Start of Material for the task

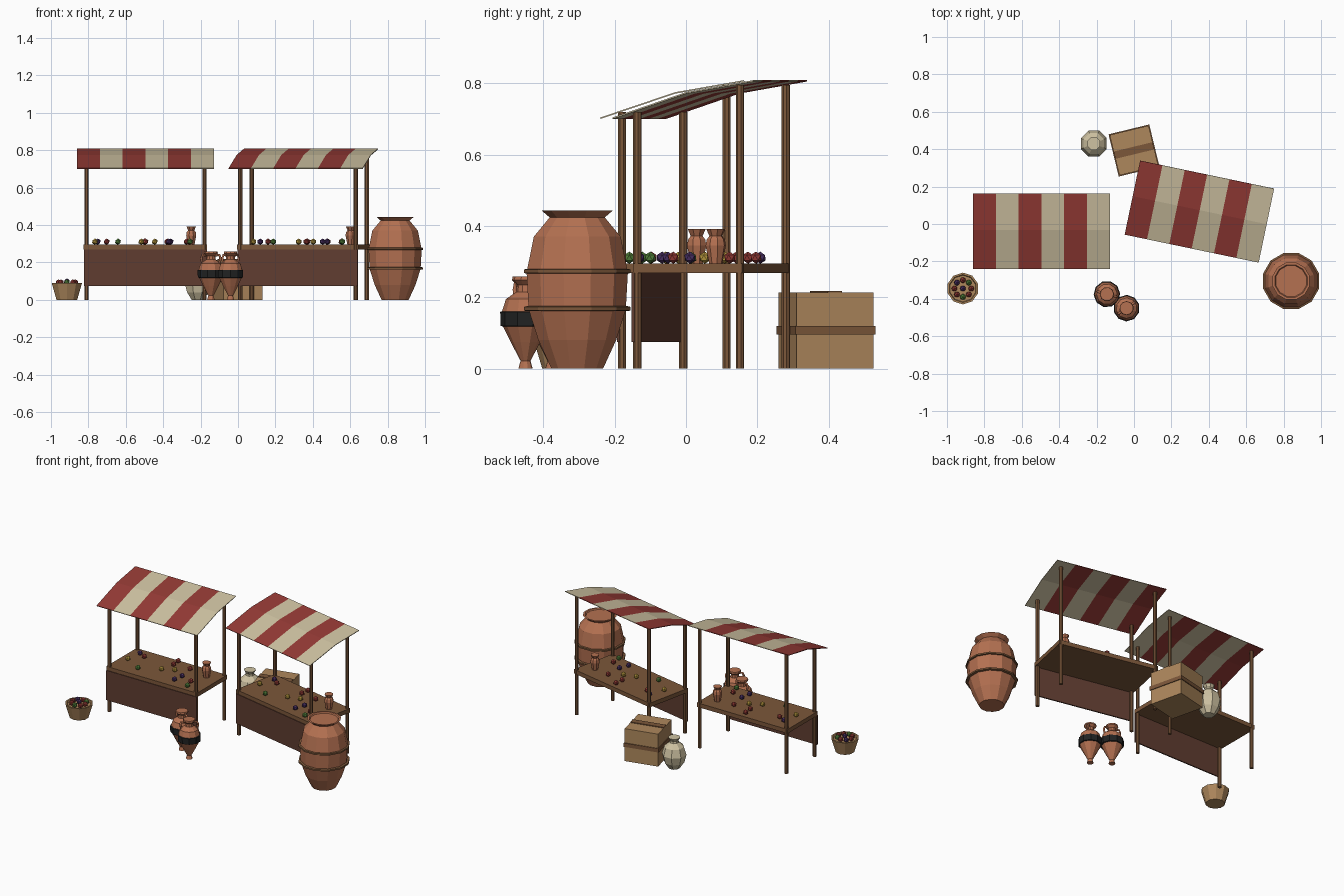
import bpy, bmesh, math
from mathutils import Matrix, Vector

if "Cube" in bpy.data.objects:
    bpy.data.objects.remove(bpy.data.objects["Cube"])


def mat(name, r, g, b):
    m = bpy.data.materials.new(name)
    m.diffuse_color = (r, g, b, 1)
    m.use_nodes = True
    m.node_tree.nodes["Principled BSDF"].inputs["Base Color"].default_value = m.diffuse_color
    return m


RED = mat("red", .30, .043, .036)
CREAM = mat("cream", .62, .54, .36)
CLAY = mat("terracotta", .46, .165, .083)
WOOD = mat("wood", .20, .095, .042)
CLOTH = mat("dark_cloth", .115, .046, .03)
TAN = mat("tan", .42, .243, .107)
BLACK = mat("black", .015, .016, .016)
YELLOW = mat("yellow", .50, .33, .05)
GREEN = mat("green", .09, .23, .045)
PURPLE = mat("purple", .07, .03, .13)


def finish(name, bm, mats, xf):
    me = bpy.data.meshes.new(name)
    bm.normal_update()
    bm.to_mesh(me)
    bm.free()
    for m in mats:
        me.materials.append(m)
    ob = bpy.data.objects.new(name, me)
    ob.matrix_world = xf
    bpy.context.collection.objects.link(ob)
    return ob


def place(x, y, deg=0.0):
    return Matrix.Translation((x, y, 0)) @ Matrix.Rotation(math.radians(deg), 4, 'Z')


def box(name, m, xf, x0, x1, y0, y1, z0, z1):
    bm = bmesh.new()
    bmesh.ops.create_cube(bm, size=1)
    for v in bm.verts:
        v.co = Vector(((x0 + x1) / 2 + v.co.x * (x1 - x0),
                       (y0 + y1) / 2 + v.co.y * (y1 - y0),
                       (z0 + z1) / 2 + v.co.z * (z1 - z0)))
    return finish(name, bm, [m], xf)


def lathe(name, m, xf, profile, sides, x=0.0, y=0.0):
    """Turned solid from (radius, z) pairs, capped at both ends."""
    bm = bmesh.new()
    rings = []
    for r, z in profile:
        rings.append([bm.verts.new((x + r * math.cos(math.tau * (i + .5) / sides),
                                    y + r * math.sin(math.tau * (i + .5) / sides), z))
                      for i in range(sides)])
    for a, b in zip(rings, rings[1:]):
        for i in range(sides):
            j = (i + 1) % sides
            bm.faces.new((a[i], a[j], b[j], b[i]))
    bm.faces.new(rings[0][::-1])
    bm.faces.new(rings[-1])
    return finish(name, bm, [m], xf)


def fruit(m, xf, x, y, z, r=.017):
    bm = bmesh.new()
    bmesh.ops.create_icosphere(bm, subdivisions=1, radius=r,
                               matrix=Matrix.Translation((x, y, z)))
    finish("fruit", bm, [m], xf)


def tube(name, m, xf, pts, r):
    cu = bpy.data.curves.new(name, 'CURVE')
    cu.dimensions = '3D'
    cu.bevel_depth = r
    cu.bevel_resolution = 0
    cu.use_fill_caps = True
    sp = cu.splines.new('POLY')
    sp.points.add(len(pts) - 1)
    for p, c in zip(sp.points, pts):
        p.co = (*c, 1)
    cu.materials.append(m)
    ob = bpy.data.objects.new(name, cu)
    ob.matrix_world = xf
    bpy.context.collection.objects.link(ob)


def awning(xf):
    """Bent sheet with six alternating stripes."""
    bm = bmesh.new()
    prof = [(-.204, .704), (.006, .775), (.2, .809)]
    grid = [[bm.verts.new((-.366 + .122 * i, y, z)) for y, z in prof] for i in range(7)]
    for i in range(6):
        for j in range(2):
            f = bm.faces.new((grid[i][j], grid[i + 1][j], grid[i + 1][j + 1], grid[i][j + 1]))
            f.material_index = i % 2
    ob = finish("awning", bm, [RED, CREAM], xf)
    mod = ob.modifiers.new("thickness", 'SOLIDIFY')
    mod.thickness = .004
    mod.offset = -1


GOODS = [(YELLOW, -.27, -.015), (PURPLE, -.255, .09), (RED, -.207, .065), (GREEN, -.147, -.086),
         (YELLOW, -.022, -.02), (RED, 0, .075), (YELLOW, .05, .016), (RED, -.005, .13),
         (PURPLE, .125, -.095), (PURPLE, .135, -.03), (RED, .116, .08), (GREEN, .238, -.122),
         (RED, .22, -.06)]


def stall(xf):
    awning(xf)
    for x in (-.315, .315):
        lathe("front_post", WOOD, xf, [(.012, 0), (.012, .72)], 8, x, -.143)
        lathe("back_post", WOOD, xf, [(.012, 0), (.012, .795)], 8, x, .151)
    box("table_top", WOOD, xf, -.33, .33, -.153, .16, .268, .295)
    box("front_cloth", CLOTH, xf, -.328, .328, -.157, -.149, .075, .27)
    for m, x, y in GOODS:
        fruit(m, xf, x, y, .311)
    lathe("table_jar", CLAY, xf, [(.019, .295), (.029, .345), (.026, .362), (.018, .372),
                                  (.027, .391)], 8, .245, .067)


stall(place(-.495, -.037))
stall(place(.35, .068, -11.8))

# Large storage jar with two bands
big = place(.84, -.305)
lathe("storage_jar", CLAY, big, [(.075, 0), (.113, .08), (.141, .165), (.147, .27), (.126, .37),
                                 (.08, .424), (.103, .443), (.09, .443), (.085, .436)], 12)
for z in (.168, .273):
    lathe("jar_band", WOOD, big, [(.146, z - .007), (.155, z - .005), (.155, z + .005),
                                  (.146, z + .007)], 12)

# Pair of two-handled jars
for x, y, a in ((-.145, -.375, -15), (-.04, -.45, 35)):
    xf = place(x, y, a)
    lathe("amphora", CLAY, xf, [(.02, 0), (.014, .022), (.042, .075), (.064, .12), (.066, .16),
                                (.055, .195), (.026, .215), (.024, .235), (.038, .248),
                                (.036, .258), (.025, .258)], 10)
    lathe("amphora_band", BLACK, xf, [(.063, .118), (.07, .12), (.071, .159), (.065, .161)], 10)
    for s in (-1, 1):
        tube("amphora_handle", CLAY, xf, [(s * .024, 0, .238), (s * .047, 0, .24),
                                          (s * .053, 0, .222), (s * .047, 0, .195)], .007)

# Fruit basket
bas = place(-.915, -.345)
lathe("basket", TAN, bas, [(.058, 0), (.085, .09), (.075, .09), (.071, .078)], 10)
ring = [RED, GREEN, RED, PURPLE, RED, RED, GREEN, RED]
for i, m in enumerate(ring):
    t = math.tau * i / 8
    fruit(m, bas, .045 * math.cos(t), .045 * math.sin(t), .093)
fruit(PURPLE, bas, 0, 0, .098)

# Strapped crate
cr = place(0, .393, 13.6)
box("crate", TAN, cr, -.107, .107, -.111, .111, 0, .213)
box("crate_strap", WOOD, cr, -.112, .112, -.116, .116, .095, .12)
box("crate_top_strip", WOOD, cr, -.107, .107, -.02, .02, .212, .218)

# Pale pot
lathe("pale_pot", CREAM, place(-.215, .43), [(.035, 0), (.062, .04), (.075, .09), (.06, .14),
                                             (.028, .168), (.026, .18), (.037, .2)], 8)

End of Material for the task

Task to carry out: The answer must be a single number: how many lines above contain the word "CREAM".

Result of the task: 3